Mississippi’s Butcher Scene Heats Up
The meat’s a treat.
Story by Jill Gleeson
Back in 20th century America, when life was slow and small towns looked like Norman Rockwell paintings, families flocked to their local butcher. The shops eventually died out by the end of the century, a victim of the modern world’s need for speed and convenience, but they are making a comeback, thanks in part to the popularity of high-protein diets. This time around, however, the farm-to-table movement has given rise to a new breed of butcher shop/restaurant, with chefs breaking down the animal themselves. This trend is sweeping the country, but arguably no place is doing it better than the Magnolia State of Mississippi, where several culinary artists are carving and cooking cows, chickens and more to foodies’ delight.
David Raines – The Flora Butcher
For David Raines, red meat is a family affair. The cattle he butchers in Flora at The Flora Butcher come from his father, who raises the prized Japanese Black breed of Tajima Wagyu cow in Northern Louisiana. Known for its tenderness, marbling and superior flavor, the meat from this animal, notes Raines, is “the best of the best. And I get it at a fraction of the cost, because I buy the whole cow off of my father. So instead of $120 a pound, it might be $16, or up to around $40.”
Raines sources his chicken, pork and lamb from Mississippi purveyors, turning those meats and his Wagyu beef into not just butcher shop goods but also dishes like pot roast at his new place, Dave’s Triple B Restaurant in Jackson, where blue plate specials include lasagna, hamburger steak and Irish stew.
“The restaurant is a necessity,” Raines explains, “because when you get a whole animal in, everybody wants, for example, a ribeye and a filet, but the back leg is a third of the animal—that becomes chicken fried steak for us, and roast beef, pastrami and corned beef. It’s all designed so we can keep buying the whole animal direct from farmers.”
Cole Ellis – Delta Meat Market
Business is booming for James Beard-nominated chef Cole Ellis, proprietor of Delta Meat Market, which opened five years ago in Cleveland. Originally intended to be a grocery store with a couple of meat counters, the venture now serves lunch and offers catering. Ellis butchers and cure meats he gets from purveyors like Home Place Pastures in Como, producing a range of his own salamis, lunch meats, bacon and sausage. The menu, heavy on towering sandwiches and crunchy, flavorful salads, changes daily.
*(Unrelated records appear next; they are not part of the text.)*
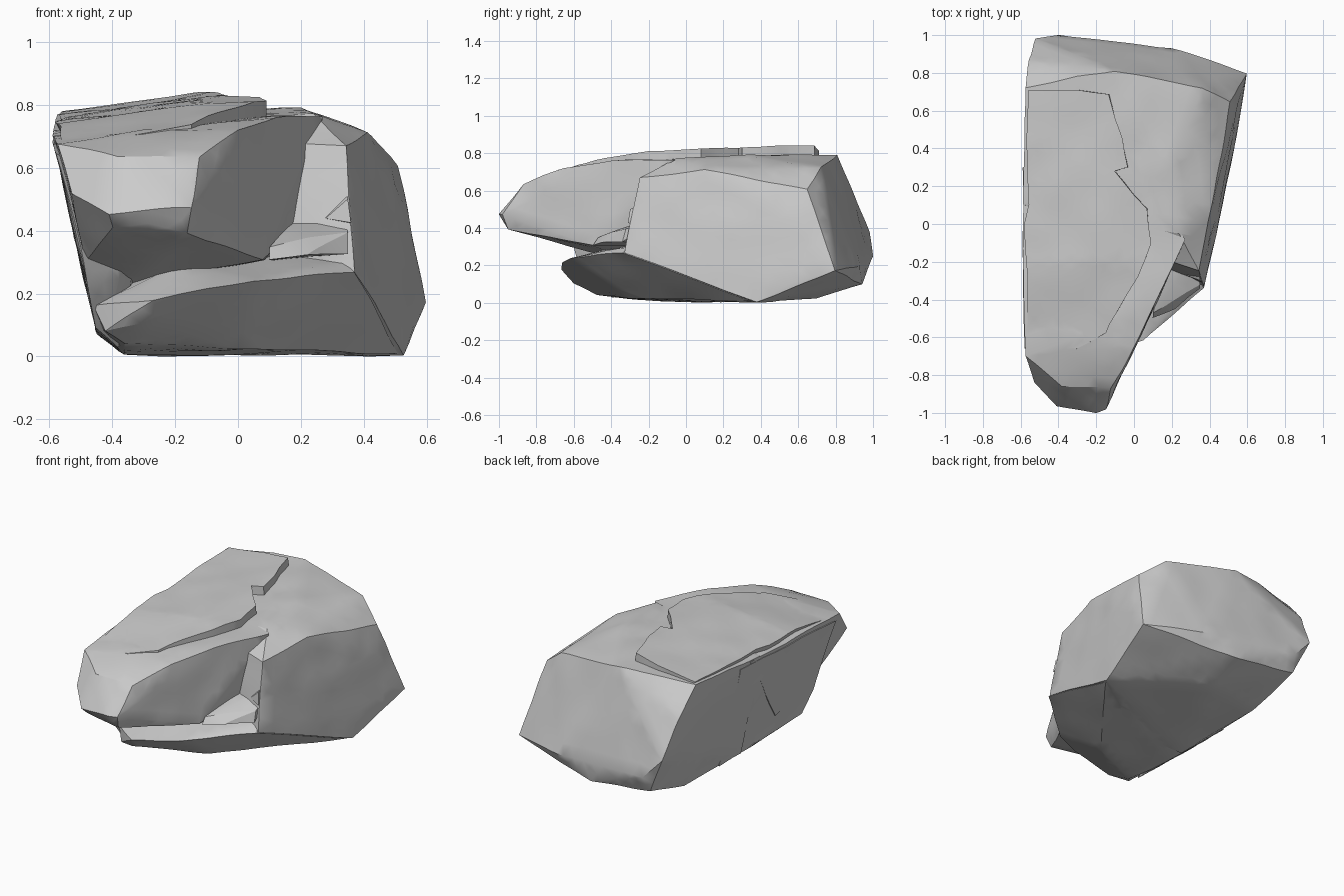
import bpy
import bmesh
from mathutils import Vector, noise

cube = bpy.data.objects.get("Cube")
if cube:
    bpy.data.objects.remove(cube, do_unlink=True)

stone = bpy.data.materials.new("stone grey")
stone.use_nodes = True
GREY = (0.6, 0.6, 0.6, 1)
stone.diffuse_color = GREY
stone.node_tree.nodes["Principled BSDF"].inputs["Base Color"].default_value = GREY


def roughen(bm):
    """Split the faces and shift the points a little for a broken-stone look."""
    bmesh.ops.triangulate(bm, faces=bm.faces[:])
    for limit in (0.3, 0.16, 0.1):
        long_edges = [e for e in bm.edges if e.calc_length() > limit]
        bmesh.ops.subdivide_edges(bm, edges=long_edges, cuts=1)
        bmesh.ops.triangulate(bm, faces=bm.faces[:])
    for v in bm.verts:
        v.co += noise.noise_vector(v.co * 5) * 0.008
    bmesh.ops.recalc_face_normals(bm, faces=bm.faces[:])


def finish(name, bm):
    mesh = bpy.data.meshes.new(name)
    bm.to_mesh(mesh)
    bm.free()
    mesh.materials.append(stone)
    obj = bpy.data.objects.new(name, mesh)
    bpy.context.collection.objects.link(obj)
    return obj


def chunk(name, points):
    """A faceted lump of rock: the hull of a few corner points."""
    bm = bmesh.new()
    for p in points:
        bm.verts.new(p)
    bmesh.ops.convex_hull(bm, input=bm.verts[:])
    loose = [v for v in bm.verts if not v.link_faces]
    bmesh.ops.delete(bm, geom=loose, context="VERTS")
    roughen(bm)
    return finish(name, bm)


# Main body with the broad side, back and underside faces
rock = chunk("rock", [
    (-.59, .1, .72), (-.575, .72, .77), (-.3, .78, .79), (-.1, .81, .79), (.2, .3, .79),
    (.24, -.05, .775), (.36, .72, .72), (.41, .1, .715), (.51, .65, .61), (.34, -.25, .67),
    (.36, -.29, .45), (.37, -.33, .27), (.2, -.15, .42), (.22, -.13, .68), (.545, .6, .45),
    (-.56, .87, .6), (-.52, .98, .38), (-.4, 1, .25), (.2, .93, .2), (.595, .8, .17),
    (.56, .55, .1), (-.42, .95, .15), (0, .94, .1), (-.41, .6, .05), (0, .7, .025),
    (.53, .38, .005), (-.45, .1, .07), (-.36, 0, .005), (0, 0, .015)])

# Overhanging slab that reaches forward to the tip
front_slab = chunk("front_slab", [
    (-.41, -.96, .45), (-.2, -1, .47), (-.15, -.98, .47), (-.16, -.95, .39), (-.4, -.92, .41),
    (-.12, -.87, .635), (-.38, -.86, .635), (0, -.65, .72), (.12, -.4, .76), (.27, -.08, .765),
    (-.575, -.7, .68), (-.53, -.84, .52), (-.49, -.74, .42), (-.49, -.55, .3), (-.48, -.2, .2),
    (.08, -.5, .31), (.18, -.2, .42), (-.4, -.3, .22), (-.59, .2, .72), (.1, .2, .78),
    (.1, 0, .3), (-.3, -.6, .72)])

# Flat side wall that closes the gap between the slab and the ledge
side_wall = chunk("side_wall", [
    (-.58, -.66, .65), (-.59, .3, .71), (-.51, -.62, .38), (-.48, -.58, .22), (-.45, -.5, .09),
    (-.44, .3, .06), (-.38, -.4, .03), (-.3, -.42, .5), (-.38, -.5, .25), (-.3, .2, .1),
    (-.3, .3, .65)])

# Lower ledge under the overhang
lower_ledge = chunk("lower_ledge", [
    (.37, -.34, .27), (.34, -.3, .3), (.05, -.62, .24), (-.1, -.66, .215), (-.27, -.67, .18),
    (-.31, -.6, .1), (-.42, -.55, .08), (-.46, -.52, .16), (-.36, -.48, .04), (0, -.3, .025),
    (.51, .35, .01), (-.4, .2, .03), (.1, 0, .36), (-.2, -.4, .29), (-.45, 0, .08),
    (-.45, -.3, .2), (-.36, -.1, .005)])

# Small broken steps in the notch beside the overhang
notch_step = chunk("notch_step", [
    (.1, -.47, .35), (.2, -.4, .37), (.35, -.32, .4), (.35, -.34, .33), (.22, -.45, .32),
    (.1, -.5, .31), (.12, -.2, .3), (.33, -.15, .46), (.2, -.1, .46)])
notch_chip = chunk("notch_chip", [
    (.28, -.27, .44), (.35, -.3, .5), (.36, -.31, .43), (.34, -.2, .54), (.3, -.15, .42),
    (.25, -.15, .48)])


def top_height(x, y):
    ridge = .1 * max(0, x + .1)
    return .75 + .14 * (x + .57) + .04 * y - .12 * max(0, -y - .2) - ridge


# Thin raised layer on the top with a jagged broken edge
outline = [(-.56, .71), (-.3, .71), (-.13, .69), (-.1, .55), (-.06, .45), (-.03, .3),
           (-.1, .28), (0, .15), (.07, .08), (.09, -.1), (.02, -.28), (-.13, -.53),
           (-.15, -.58), (-.3, -.66), (-.56, -.62), (-.56, -.3), (-.58, 0),
           (-.56, .1), (-.57, .4)]
bm = bmesh.new()
bm.faces.new([bm.verts.new((x, y, 0)) for x, y in outline])
for cut, normal in (((0, -.2, 0), (0, 1, 0)), ((-.1, 0, 0), (1, 0, 0))):
    bmesh.ops.bisect_plane(bm, geom=bm.verts[:] + bm.edges[:] + bm.faces[:],
                           plane_co=cut, plane_no=normal)
out = bmesh.ops.extrude_face_region(bm, geom=bm.faces[:])
upper = {g for g in out["geom"] if isinstance(g, bmesh.types.BMVert)}
for v in bm.verts:
    drop = 0 if v in upper else .09
    v.co.z = top_height(v.co.x, v.co.y) - drop
    v.co.x += drop * .5 if v.co.x < -.5 else 0
roughen(bm)
top_layer = finish("top_layer", bm)

# Fuse everything into one rock
parts = (front_slab, side_wall, lower_ledge, notch_step, notch_chip, top_layer)
bpy.context.view_layer.objects.active = rock
rock.select_set(True)
for part in parts:
    union = rock.modifiers.new("fuse " + part.name, "BOOLEAN")
    union.operation = "UNION"
    union.solver = "EXACT"
    union.object = part
    bpy.ops.object.modifier_apply(modifier=union.name)
    bpy.data.objects.remove(part, do_unlink=True)

# Rest the rock on the ground
lowest = min(v.co.z for v in rock.data.vertices)
for v in rock.data.vertices:
    v.co -= Vector((0, 0, lowest))

bpy.ops.object.shade_smooth_by_angle(angle=0.5)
“When we first started this concept we wanted to be able to provide something that had been all but lost with mechanization and grocery and convenience stores,” Ellis explains. “And somewhere along the way we developed a small following that we’re proud of—people appreciate a relationship with the man cutting their meat. For example, every Friday we have a customer who comes in and wants a porterhouse. Usually we have his cut waiting on him with his name on it.”
Next up, sometime early next year, is the opening of the boutique hotel The Cotton House, right across the street from the current Delta Meat Market location downtown. Ellis, an investor, will operate a revamped butcher shop and rooftop restaurant and bar within it.
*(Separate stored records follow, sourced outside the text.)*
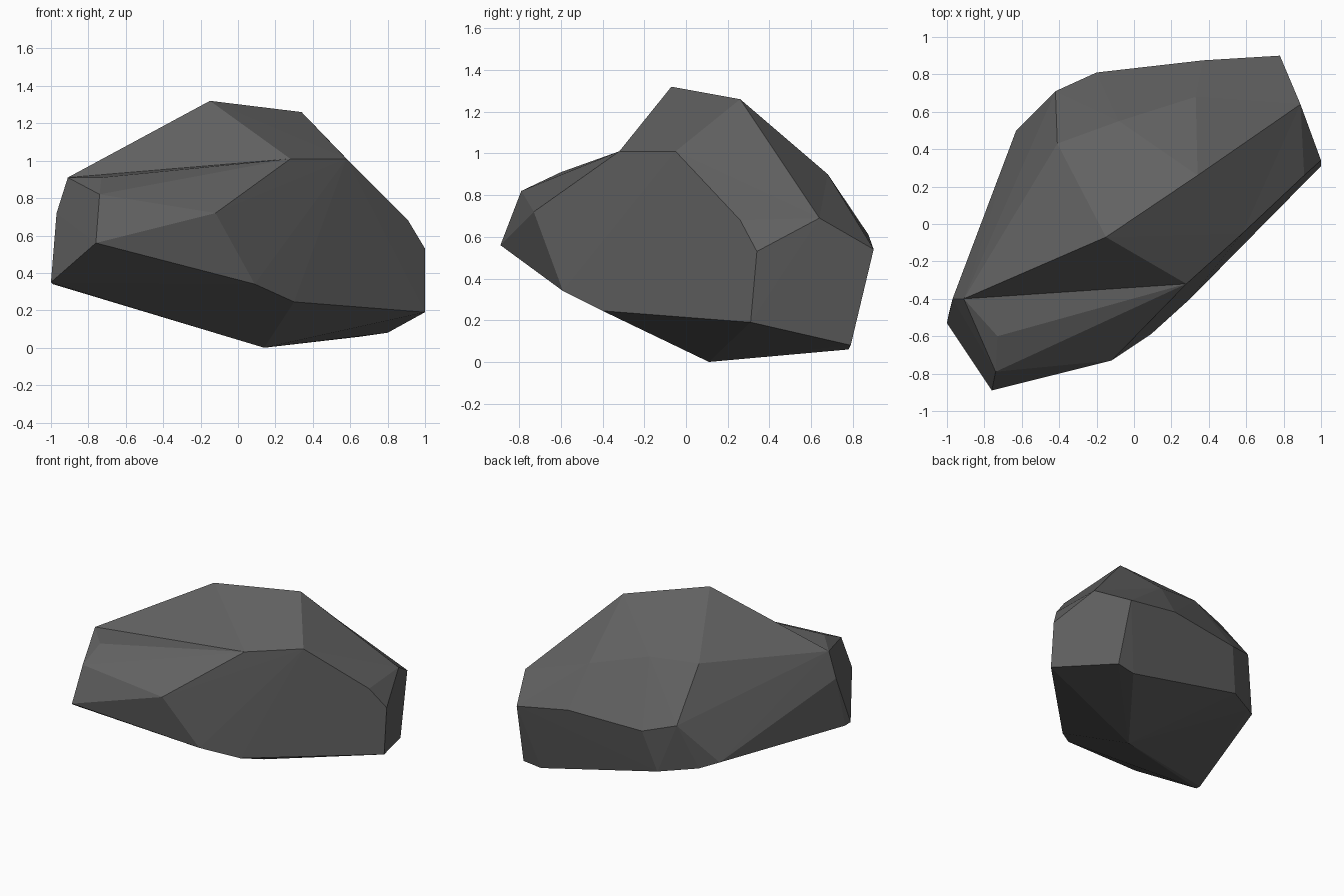
import bpy, bmesh

if "Cube" in bpy.data.objects:
    bpy.data.objects.remove(bpy.data.objects["Cube"])

stone = bpy.data.materials.new("dark grey stone")
stone.diffuse_color = (0.12, 0.12, 0.12, 1)
stone.use_nodes = True
stone.node_tree.nodes["Principled BSDF"].inputs["Base Color"].default_value = stone.diffuse_color


def hull(name, corners):
    """Flat-faced chunk of rock: the convex hull of its corners."""
    bm = bmesh.new()
    for c in corners:
        bm.verts.new(c)
    res = bmesh.ops.convex_hull(bm, input=bm.verts[:])
    loose = {g for g in res["geom_interior"] + res["geom_unused"]
             if isinstance(g, bmesh.types.BMVert)}
    bmesh.ops.delete(bm, geom=list(loose), context='VERTS')
    bmesh.ops.recalc_face_normals(bm, faces=bm.faces[:])
    mesh = bpy.data.meshes.new(name)
    bm.to_mesh(mesh)
    bm.free()
    mesh.materials.append(stone)
    ob = bpy.data.objects.new(name, mesh)
    bpy.context.collection.objects.link(ob)
    return ob


# Rim shared by the body and the raised crown
rim = [(-.91, -.40, .91), (.28, -.32, 1.01), (.58, -.05, 1.01), (.89, .64, .69),
       (.33, .68, .90), (-.08, .55, 1.01), (-.41, .43, 1.00), (-.46, .36, .91)]
peak = [(-.15, -.07, 1.32), (.34, .26, 1.26)]

# Right end, front shelf, left end, back and underside corners
right_end = [(.91, .26, .68), (1, .34, .53), (1, .31, .19), (.78, .90, .54),
             (.80, .79, .08), (.66, .78, .06)]
front = [(.30, -.40, .245), (.09, -.59, .34), (-.12, -.73, .72),
         (-.76, -.89, .56), (-.74, -.79, .82), (-.73, -.60, .91)]
left_end = [(-.97, -.40, .72), (-1, -.53, .35), (-.99, -.48, .34)]
back = [(.37, .875, .61), (-.20, .81, .58), (-.42, .71, .64),
        (-.63, .50, .34), (-.52, .59, .30), (-.28, .74, .27)]
bottom = [(.14, .11, 0)]

body = hull("rock", rim + right_end + front + left_end + back + bottom)
crown = hull("rock_crown", rim + peak + [(0, 0, .6)])

# Merge the crown into the body, leaving the crease along the front
mod = body.modifiers.new("merge crown", 'BOOLEAN')
mod.operation = 'UNION'
mod.solver = 'EXACT'
mod.object = crown
bpy.context.view_layer.objects.active = body
bpy.ops.object.modifier_apply(modifier=mod.name)
bpy.data.objects.remove(crown)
Mitch McCamey – The Neon Pig
By Mitch McCamey’s reckoning, his restaurants are going to butcher at least 160 whole cows by the end of the year, putting some $400,000 into the pockets of local farmers. And that’s not including the chickens, lambs and pigs that are broken down for the chef’s ventures, which include part ownership of The Neon Pig in Tupelo and Oxford, and Kermit’s Outlaw Kitchen, also in Tupelo.
“We butcher these animals, we put them in our case for retail and source them to our restaurants, and we take any scrap and make burgers,” McCamey says. “The Neon Pig was lucky enough to be voted best burger in America by Thrillist a couple years ago. That allowed us to sell more burgers and keep butchering, because all of that scrap goes to my burgers. It makes them amazing, because they’re made from high-quality meat that we’re butchering every day.”
McCamey adds, “When you’re doing it and you’re doing it well, being a butcher is the most enjoyable position in any restaurant because it’s direct to customer. People want good food at a fair price…although it’s always been about ingredients, it’s also been about how we treat people.”